You’ll notice right away that the cello is much larger than the violin and viola. In fact, it’s so large that you have to sit down to play it! The cello has quite a wide pitch range, from warm, low notes to rich, high notes. The body of the cello sits between your knees, and the neck of the cello goes in front of your left shoulder. Your left hand presses down on the strings to change the pitch, and your right hand moves the bow or plucks the strings. The cello touches the ground, supported by a metal peg called the endpin. The cello has four strings tuned a fifth apart, and from highest to lowest, they are: A, D, G, and C. The string names may be the same as the viola, but they sound one octave lower.
Principal Cello, John and Elizabeth Bates Cowles Chair
Associate Principal Cello, John and Barbara Sibley Boatwright Chair
Assistant Principal Cello, Marion E. Cross Chair
Principal Cello Anthony Ross joined the Minnesota Orchestra in 1988 and assumed the principal cello post in 1991. He has been a soloist many times with the Orchestra, performing concertos by Schumann, Dvořák, Victor Herbert, James MacMillan, Beethoven, Saint-Saëns, Elgar, Bloch and Shostakovich, as well as many chamber works.

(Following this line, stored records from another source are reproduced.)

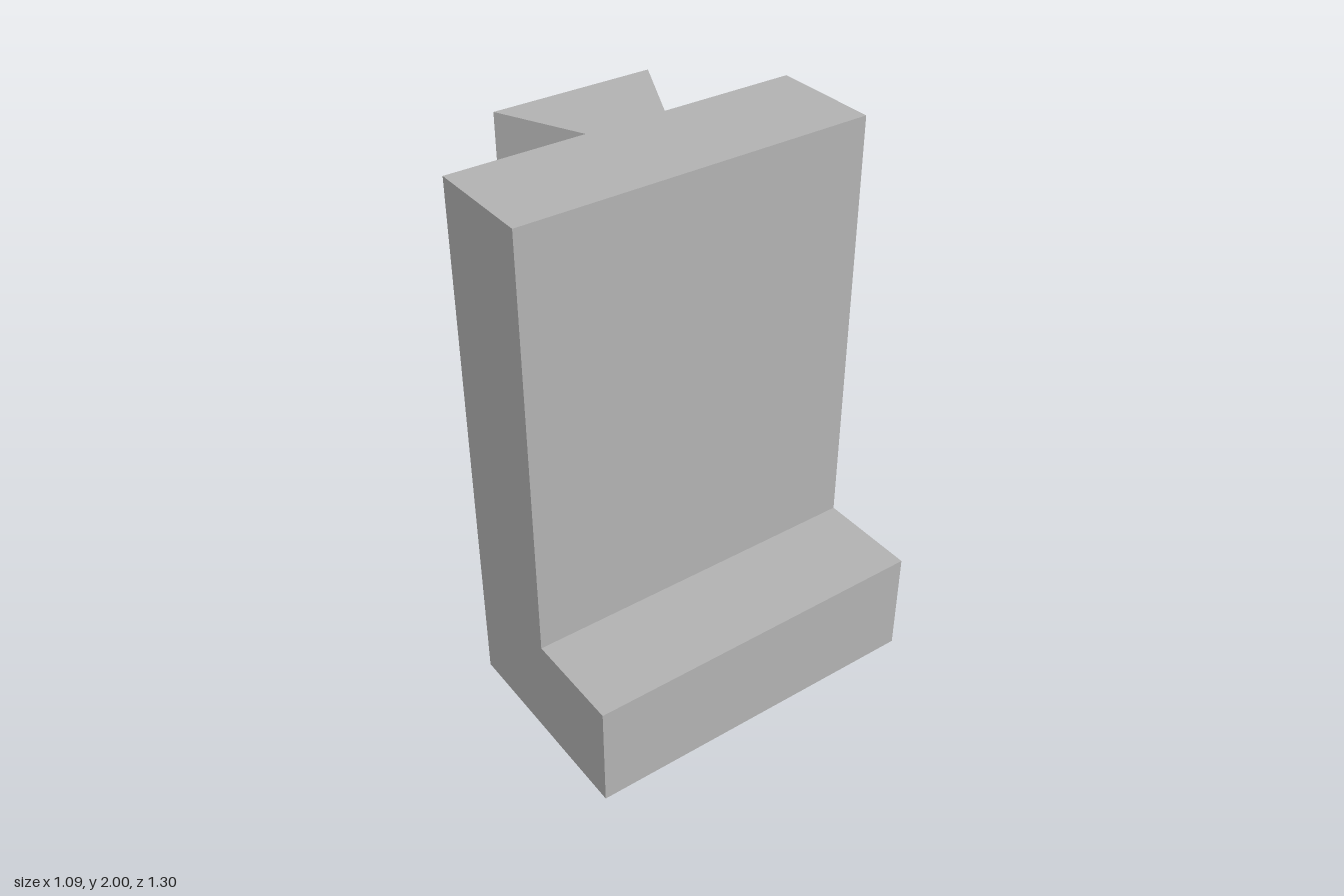
import * as THREE from 'three';

// Closed outline from a list of [x, y] corners
function outline(points) {
  return new THREE.Shape(points.map(([x, y]) => new THREE.Vector2(x, y)));
}

function prism(points, depth) {
  return new THREE.ExtrudeGeometry(outline(points), { depth, bevelEnabled: false });
}

export function createModel() {
  const model = new THREE.Group();
  model.name = 'dovetailJaw';
  const grey = new THREE.MeshStandardMaterial({ color: 0xb2b2b2 });
  grey.name = 'plainGrey';

  const back = -0.235, tail = -0.545, width = 1.3, top = 2, tailBase = 0.2;

  // L-shaped body: upright wall with a foot ledge towards +x
  const bodyGeometry = prism(
    [[back, 0], [0.542, 0], [0.542, 0.4], [0.165, 0.4], [0.165, top], [back, top]], width);
  bodyGeometry.translate(0, 0, -width / 2);
  const body = new THREE.Mesh(bodyGeometry, grey);
  body.name = 'angleBody';

  // Dovetail rail, widening away from the wall and stopping above the base
  const railGeometry = prism(
    [[tail, -0.3], [back, -0.15], [back, 0.15], [tail, 0.3]], top - tailBase);
  railGeometry.rotateX(-Math.PI / 2);
  railGeometry.translate(0, tailBase, 0);
  const rail = new THREE.Mesh(railGeometry, grey);
  rail.name = 'dovetailRail';

  model.add(body, rail);
  return model;
}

He was most recently featured as soloist in November 2018 performing Shostakovich's Second Cello Concerto.
In recent seasons Ross has performed Prokofiev’s Sinfonia concertante for Cello and Orchestra, the Walton Cello Concerto and the Brahms Double Concerto, the latter alongside former First Associate Concertmaster Sarah Kwak. In April 2014 he was soloist in performances of Eric Whitacre’s The River Cam, with the composer conducting. At Sommerfest 2014 he performed Prokofiev’s Sonata for Cello and Piano with Sommerfest Artistic Director Andrew Litton.